However, the FAO knows very well that the “boundary between planted and naturally regenerating forests” is extremely distinct, for instance, in the case of large-scale eucalyptus or pine tree plantations in Brazil, Chile, Colombia, Indonesia, Malaysia, Uruguay, South Africa, Swaziland –to name but a few.
Those are the types of plantations that are at the centre of the debate that FAO is trying to confuse. Let’s compare those plantations with the benefits that FAO says derive from “planted forests”.
According to the FAO, “planted forests yield a diverse range of wood, fibre, fuel and non-wood forest products for corporate and smallholder investors pursuing commercial or subsistence purposes.”
The above is clearly not applicable to large-scale tree monocultures, which only yield one product –wood- for corporate investors pursuing commercial purposes. To illustrate this point, we recommend readers to see the impressive picture of the mechanized harvesting of a eucalyptus plantation on page 5 of FAO’s document.
The FAO goes on to say that “They can also provide a number of social and environmental services, ranging from rehabilitation of degraded lands, combating desertification, soil and water protection, sequestering and storing carbon, recreation and landscape amenity.”
Again, the above is not applicable to large-scale fast-growth tree monocultures, that are not established on degraded lands –because the trees do not grow fast enough- that deplete soil nutrients and water resources –thereby promoting desertification- that do not store carbon –because the trees are harvested in short rotations- and that convert the landscape’s amenity into a monotonous sea of identical and even-aged stands of trees.
The FAO even argues that “Planted forests conserve genetic resources”. How can Australian eucalyptus conserve genetic resources in Thailand or South Africa? How can Asian gmelinas fulfill that role in Costa Rica? How can US or Mexican pines conserve Chile’s or Swaziland’s genetic resources? The obvious answer is: of course they can’t!

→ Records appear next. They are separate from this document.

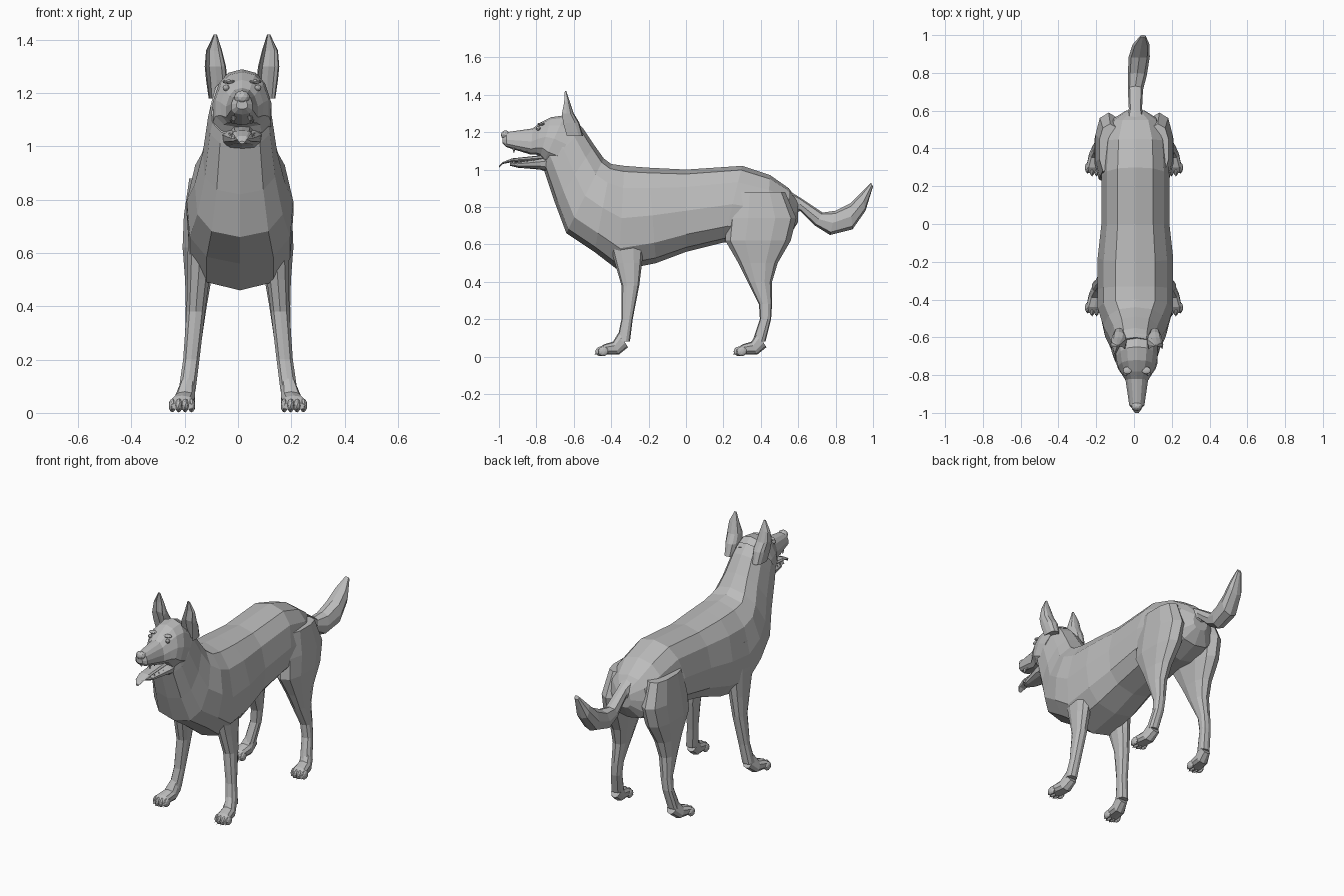
import bpy
import bmesh
from math import cos, sin, pi, copysign, sqrt
from mathutils import Matrix, Vector

if "Cube" in bpy.data.objects:
    bpy.data.objects.remove(bpy.data.objects["Cube"], do_unlink=True)

# One plain grey for the whole animal
grey = bpy.data.materials.new("plain_grey")
grey.use_nodes = True
grey.diffuse_color = (0.5, 0.5, 0.5, 1)
shader = grey.node_tree.nodes["Principled BSDF"]
shader.inputs["Base Color"].default_value = grey.diffuse_color

SIDES = {"left": 1, "right": -1}
HEAD_X = 0.015


def finish(name, bm):
    """Turn a bmesh into a flat shaded grey object."""
    bmesh.ops.recalc_face_normals(bm, faces=bm.faces)
    mesh = bpy.data.meshes.new(name)
    bm.to_mesh(mesh)
    bm.free()
    mesh.materials.append(grey)
    obj = bpy.data.objects.new(name, mesh)
    bpy.context.scene.collection.objects.link(obj)


def boxy(value):
    """Push a sine or cosine outwards for a squarer cross-section."""
    return copysign(abs(value) ** 0.8, value)


def ring(top, bottom, width, x=0):
    """Cross-section between two (y, z) points, with its half width."""
    return Vector((x, *top)), Vector((x, *bottom)), width


def level_ring(z, front, back, width, x):
    """Horizontal cross-section between two y values."""
    return ring(top=(front, z), bottom=(back, z), width=width, x=x)


def loft(name, rings, sides=10, skew=0.0, centre=0.0, mirror=1, dent=0.0):
    """Skin a row of rings; skew widens their bottoms, dent hollows their tops."""
    bm = bmesh.new()
    loops = []
    for top, bottom, width in rings:
        loop = []
        for i in range(sides):
            angle = 2 * pi * i / sides
            along, across = boxy(cos(angle)), boxy(sin(angle))
            offset = width * across * (1 - skew * along)
            if along > 0.8:
                along -= dent
            point = bottom.lerp(top, (along + 1) / 2)
            point.x = centre + mirror * (point.x + offset)
            loop.append(bm.verts.new(point))
        loops.append(loop)
    for a, b in zip(loops, loops[1:]):
        for i in range(sides):
            bm.faces.new((a[i - 1], a[i], b[i], b[i - 1]))
    bm.faces.new(loops[0])
    bm.faces.new(loops[-1])
    finish(name, bm)


def blob(name, place, size):
    """Faceted ellipsoid for small parts."""
    bm = bmesh.new()
    matrix = Matrix.LocRotScale(Vector(place), None, Vector(size))
    bmesh.ops.create_icosphere(bm, subdivisions=2, radius=1, matrix=matrix)
    finish(name, bm)


def spike(name, place, direction, length):
    """Small four-sided cone for claws and teeth."""
    bm = bmesh.new()
    turn = Vector(direction).to_track_quat("Z", "Y")
    matrix = Matrix.LocRotScale(Vector(place), turn, None)
    bmesh.ops.create_cone(bm, cap_ends=True, segments=4, radius1=length / 3,
                          radius2=0, depth=length, matrix=matrix)
    finish(name, bm)


# Torso and neck, from rump to throat
loft("torso", [
    ring(top=(.6, .83), bottom=(.6, .72), width=.05),
    ring(top=(.55, .9), bottom=(.55, .64), width=.13),
    ring(top=(.45, .97), bottom=(.42, .6), width=.17),
    ring(top=(.3, 1.02), bottom=(.2, .61), width=.18),
    ring(top=(0, 1), bottom=(0, .56), width=.18),
    ring(top=(-.2, 1.01), bottom=(-.16, .5), width=.2),
    ring(top=(-.33, 1.02), bottom=(-.36, .46), width=.2),
    ring(top=(-.4, 1.03), bottom=(-.49, .56), width=.2),
    ring(top=(-.44, 1.06), bottom=(-.64, .66), width=.17),
    ring(top=(-.49, 1.13), bottom=(-.7, .82), width=.14),
    ring(top=(-.55, 1.22), bottom=(-.76, 1), width=.12),
    ring(top=(-.6, 1.27), bottom=(-.77, 1.04), width=.11),
], sides=12, skew=0.1, centre=HEAD_X / 2)

# Skull and upper muzzle
loft("head", [
    ring(top=(-.58, 1.25), bottom=(-.7, 1.02), width=.11),
    ring(top=(-.65, 1.29), bottom=(-.76, 1.04), width=.11),
    ring(top=(-.72, 1.28), bottom=(-.78, 1.07), width=.1),
    ring(top=(-.78, 1.25), bottom=(-.8, 1.08), width=.08),
    ring(top=(-.82, 1.22), bottom=(-.83, 1.08), width=.06),
    ring(top=(-.96, 1.2), bottom=(-.96, 1.12), width=.04),
    ring(top=(-.98, 1.18), bottom=(-.98, 1.14), width=.02),
], sides=12, skew=0.2, centre=HEAD_X)

# Nose, lower jaw and tongue
blob("nose", (HEAD_X, -.965, 1.185), (.03, .025, .025))
loft("lower_jaw", [
    ring(top=(-.7, 1.08), bottom=(-.72, .98), width=.08),
    ring(top=(-.78, 1.06), bottom=(-.78, 1), width=.07),
    ring(top=(-.9, 1.04), bottom=(-.9, 1.01), width=.04),
    ring(top=(-.94, 1.04), bottom=(-.94, 1.02), width=.02),
], skew=-0.1, centre=HEAD_X)
loft("tongue", [
    ring(top=(-.74, 1.08), bottom=(-.74, 1.05), width=.04),
    ring(top=(-.93, 1.06), bottom=(-.93, 1.04), width=.035),
    ring(top=(-.98, 1.04), bottom=(-.98, 1.03), width=.025),
    ring(top=(-1, 1.02), bottom=(-1, 1.01), width=.01),
], sides=8, centre=HEAD_X)

# Tail, hanging and then sweeping up to one side
loft("tail", [
    ring(top=(.53, .9), bottom=(.58, .76), width=.05),
    ring(top=(.61, .85), bottom=(.61, .78), width=.035),
    ring(top=(.73, .77), bottom=(.69, .7), width=.04),
    ring(top=(.8, .78), bottom=(.77, .65), width=.05, x=.01),
    ring(top=(.88, .82), bottom=(.89, .68), width=.056, x=.02),
    ring(top=(.94, .88), bottom=(.96, .78), width=.045, x=.03),
    ring(top=(.99, .93), bottom=(1, .91), width=.015, x=.04),
], sides=8, centre=HEAD_X / 2)


def leg(name, sign, outline, toe_y):
    """Leg from (z, front, back) levels, splayed outwards below, with a paw."""
    levels = []
    for z, front, back in outline:
        width = .024 + .13 * (back - front)
        levels.append(level_ring(z, front, back, width, x=.22 - .1 * sqrt(z)))
    loft(name + "_leg", levels, mirror=sign)

    paw_x = .21
    loft(name + "_paw", [
        ring(top=(toe_y + .12, .13), bottom=(toe_y + .17, .05), width=.03, x=paw_x - .02),
        ring(top=(toe_y + .09, .08), bottom=(toe_y + .12, .01), width=.04, x=paw_x - .01),
        ring(top=(toe_y + .04, .065), bottom=(toe_y + .04, .01), width=.045, x=paw_x),
        ring(top=(toe_y + .01, .04), bottom=(toe_y + .01, .01), width=.04, x=paw_x),
    ], mirror=sign)

    # Four toes with claws, the middle two reaching further
    for toe in range(4):
        reach = abs(toe - 1.5)
        x = sign * (paw_x + .024 * (toe - 1.5))
        y = toe_y + .015 * reach
        blob(f"{name}_toe_{toe}", (x, y + .015, .028), (.014, .028, .026))
        spike(f"{name}_claw_{toe}", (x, y - .01, .015), (0, -1, -.5), length=.02)


FRONT_OUTLINE = [(.82, -.42, -.22), (.64, -.42, -.22), (.5, -.38, -.235),
                 (.38, -.345, -.25), (.2, -.345, -.285), (.08, -.37, -.3)]
HIND_OUTLINE = [(.88, .26, .53), (.74, .22, .59), (.62, .21, .56), (.5, .28, .49),
                (.4, .33, .46), (.28, .39, .46), (.2, .395, .455), (.08, .355, .425)]

for side, sign in SIDES.items():
    leg(side + "_front", sign, FRONT_OUTLINE, toe_y=-.48)
    leg(side + "_hind", sign, HIND_OUTLINE, toe_y=.26)

    # Pricked ear with a hollow front
    loft(side + "_ear", [
        level_ring(z=1.18, front=-.66, back=-.55, width=.03, x=.095),
        level_ring(z=1.25, front=-.68, back=-.57, width=.04, x=.095),
        level_ring(z=1.3, front=-.68, back=-.6, width=.04, x=.1),
        level_ring(z=1.36, front=-.66, back=-.62, width=.03, x=.105),
        level_ring(z=1.42, front=-.65, back=-.64, width=.006, x=.1),
    ], sides=12, centre=HEAD_X, mirror=sign, dent=0.9)

    # Eye and brow
    blob(side + "_eye", (HEAD_X + sign * .06, -.79, 1.22), (.013, .013, .012))
    blob(side + "_brow", (HEAD_X + sign * .05, -.775, 1.243), (.024, .02, .008))

    # A fang and a row of smaller teeth on each jaw
    for tooth in range(4):
        x = HEAD_X + sign * (.03 + .006 * tooth)
        y = -.92 + .035 * tooth
        size = .03 if tooth == 0 else .016
        spike(f"{side}_upper_tooth_{tooth}", (x, y, 1.1), (0, 0, -1), size)
        spike(f"{side}_lower_tooth_{tooth}", (x, y, 1.045), (0, 0, 1), size)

The above few examples show that if FAO was truly interested in an “informed debate”, it should have distinguished between different types of plantations, some of which can undoubtedly be socially and environmentally beneficial while others can be extremely damaging in both ecological and social terms. Within such approach, it should have concentrated on the really controversial type of plantation, described by FAO within its “continuum of planted forests” as “highly productive, short-rotation plantations”, which most people prefer to more aptly define as “deserts of trees”.
But of course that’s simply not possible, because the FAO has taken on the role of defending precisely that type of plantations.
A close look at the 10 “Principles for responsible management of planted forests” included in this FAO document shows that they are mostly aimed at providing advice to the corporate sector as to where and how to plant tree monocultures without getting into too much trouble and at creating an “enabling environment for investment” in large-scale tree plantations.
As part of that “enabling environment”, the FAO goes as far as pushing for the inclusion of plantations within the REDD mechanism being discussed by governments at the Convention on Climate Change. Ignoring the fact that REDD has not yet been approved, the FAO states that “planted forests” “can also complement and supplement the REDD and REDD-plus initiatives to reduce greenhouse gas emissions from deforestation and forest degradation in developing countries.” Which can of course only happen if monoculture tree plantations continue to be defined as “planted forests”.
Fortunately, the scientific community is also joining the voices of those who have for years been challenging FAO’s unscientific definition of forests. Such is the case of the Association for Tropical Biology and Conservation, whose recent resolution calling for “new forest definitions” “clearly distinguishing between native forests and those dominated by tree monocultures and non-native species” is included in this bulletin.
Will the FAO ever acknowledge what is so obvious for so many people: that plantations are not forests?
Comments on: FAO (2010).- Planted forests in sustainable forest management — A statement of principles